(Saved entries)

==================================================

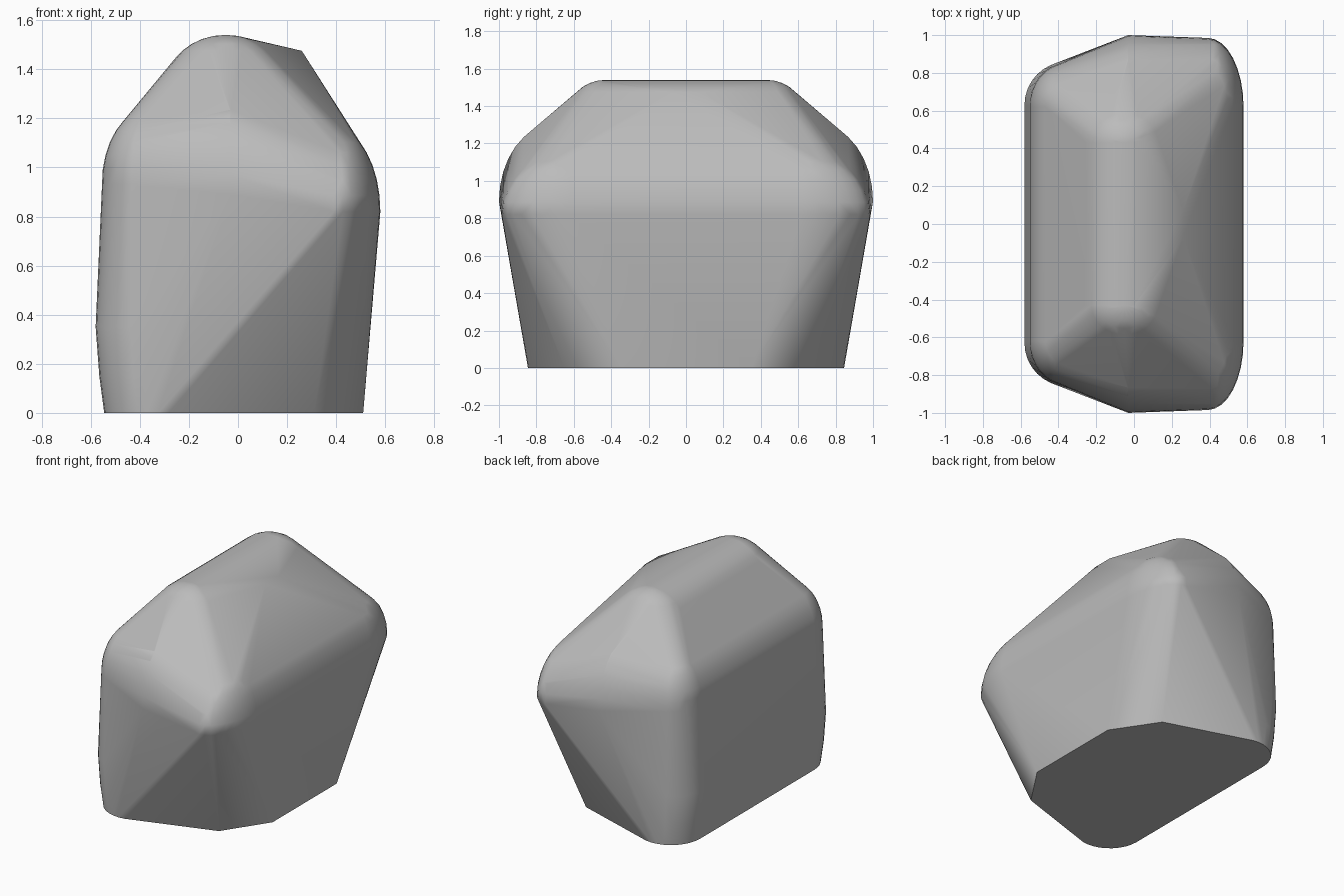
import bpy, bmesh, math
from mathutils import Vector

cube = bpy.data.objects.get("Cube")
if cube:
    bpy.data.objects.remove(cube, do_unlink=True)


def ring(center, rx, ry, n=32):
    """Horizontal ellipse of points."""
    c = Vector(center)
    return [c + Vector((rx * math.cos(a), ry * math.sin(a), 0))
            for a in (math.tau * i / n for i in range(n))]


def dome(center, rx, ry, rz, steps=8):
    """Upper half of an ellipsoid, as points."""
    c = Vector(center)
    pts = []
    for i in range(steps):
        t = math.pi / 2 * i / steps
        k = math.cos(t)
        pts += ring(c + Vector((0, 0, rz * math.sin(t))), rx * k, ry * k)
    return pts + [c + Vector((0, 0, rz))]


# Rounded corners of one half of the rock
points = dome((-0.05, 0.43, 1.32), 0.25, 0.22, 0.22)    # top ridge
points += dome((0.39, 0.62, 0.82), 0.19, 0.365, 0.34)   # left shoulder
points += dome((-0.03, 0.70, 0.89), 0.07, 0.30, 0.415)  # end bulge
points += dome((-0.36, 0.62, 0.93), 0.195, 0.23, 0.31)  # right shoulder
points += ring((-0.35, 0.63, 0.35), 0.23, 0.23)         # right column
points += ring((-0.34, 0.63, 0.15), 0.225, 0.225)
points += ring((-0.325, 0.625, 0), 0.22, 0.22)

# Chipped corners at the crest and the base
points += [Vector(p) for p in ((0.26, 0.07, 1.475), (0.51, 0.35, 0),
                               (0.31, 0.65, 0))]

# Mirror to the other half and wrap everything in one hull
bm = bmesh.new()
for p in points:
    for side in (1, -1):
        bm.verts.new((p.x, p.y * side, p.z))
hull = bmesh.ops.convex_hull(bm, input=bm.verts)
loose = {v for v in bm.verts if not v.link_faces}
bmesh.ops.delete(bm, geom=list(loose), context="VERTS")
bmesh.ops.remove_doubles(bm, verts=bm.verts, dist=0.004)
bmesh.ops.dissolve_limit(bm, angle_limit=math.radians(1.5),
                         verts=bm.verts, edges=bm.edges)
bmesh.ops.recalc_face_normals(bm, faces=bm.faces)
mesh = bpy.data.meshes.new("rock")
bm.to_mesh(mesh)
bm.free()
rock = bpy.data.objects.new("rock", mesh)
bpy.context.collection.objects.link(rock)

# Stone grey
stone = bpy.data.materials.new("stone grey")
stone.use_nodes = True
grey = (0.5, 0.5, 0.5, 1)
stone.diffuse_color = grey
stone.node_tree.nodes["Principled BSDF"].inputs["Base Color"].default_value = grey
mesh.materials.append(stone)

# Soft shading with crisp base edge
bpy.context.view_layer.objects.active = rock
rock.select_set(True)
bpy.ops.object.shade_smooth_by_angle(angle=math.radians(35))
weighted = rock.modifiers.new("soft facets", "WEIGHTED_NORMAL")
weighted.keep_sharp = True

==================================================

> _Exercise instructions_
Among the records, find each line where the word "ring" occurs, and copy it.

> _Task solution_
def ring(center, rx, ry, n=32):
        pts += ring(c + Vector((0, 0, rz * math.sin(t))), rx * k, ry * k)
points += ring((-0.35, 0.63, 0.35), 0.23, 0.23)         # right column
points += ring((-0.34, 0.63, 0.15), 0.225, 0.225)
points += ring((-0.325, 0.625, 0), 0.22, 0.22)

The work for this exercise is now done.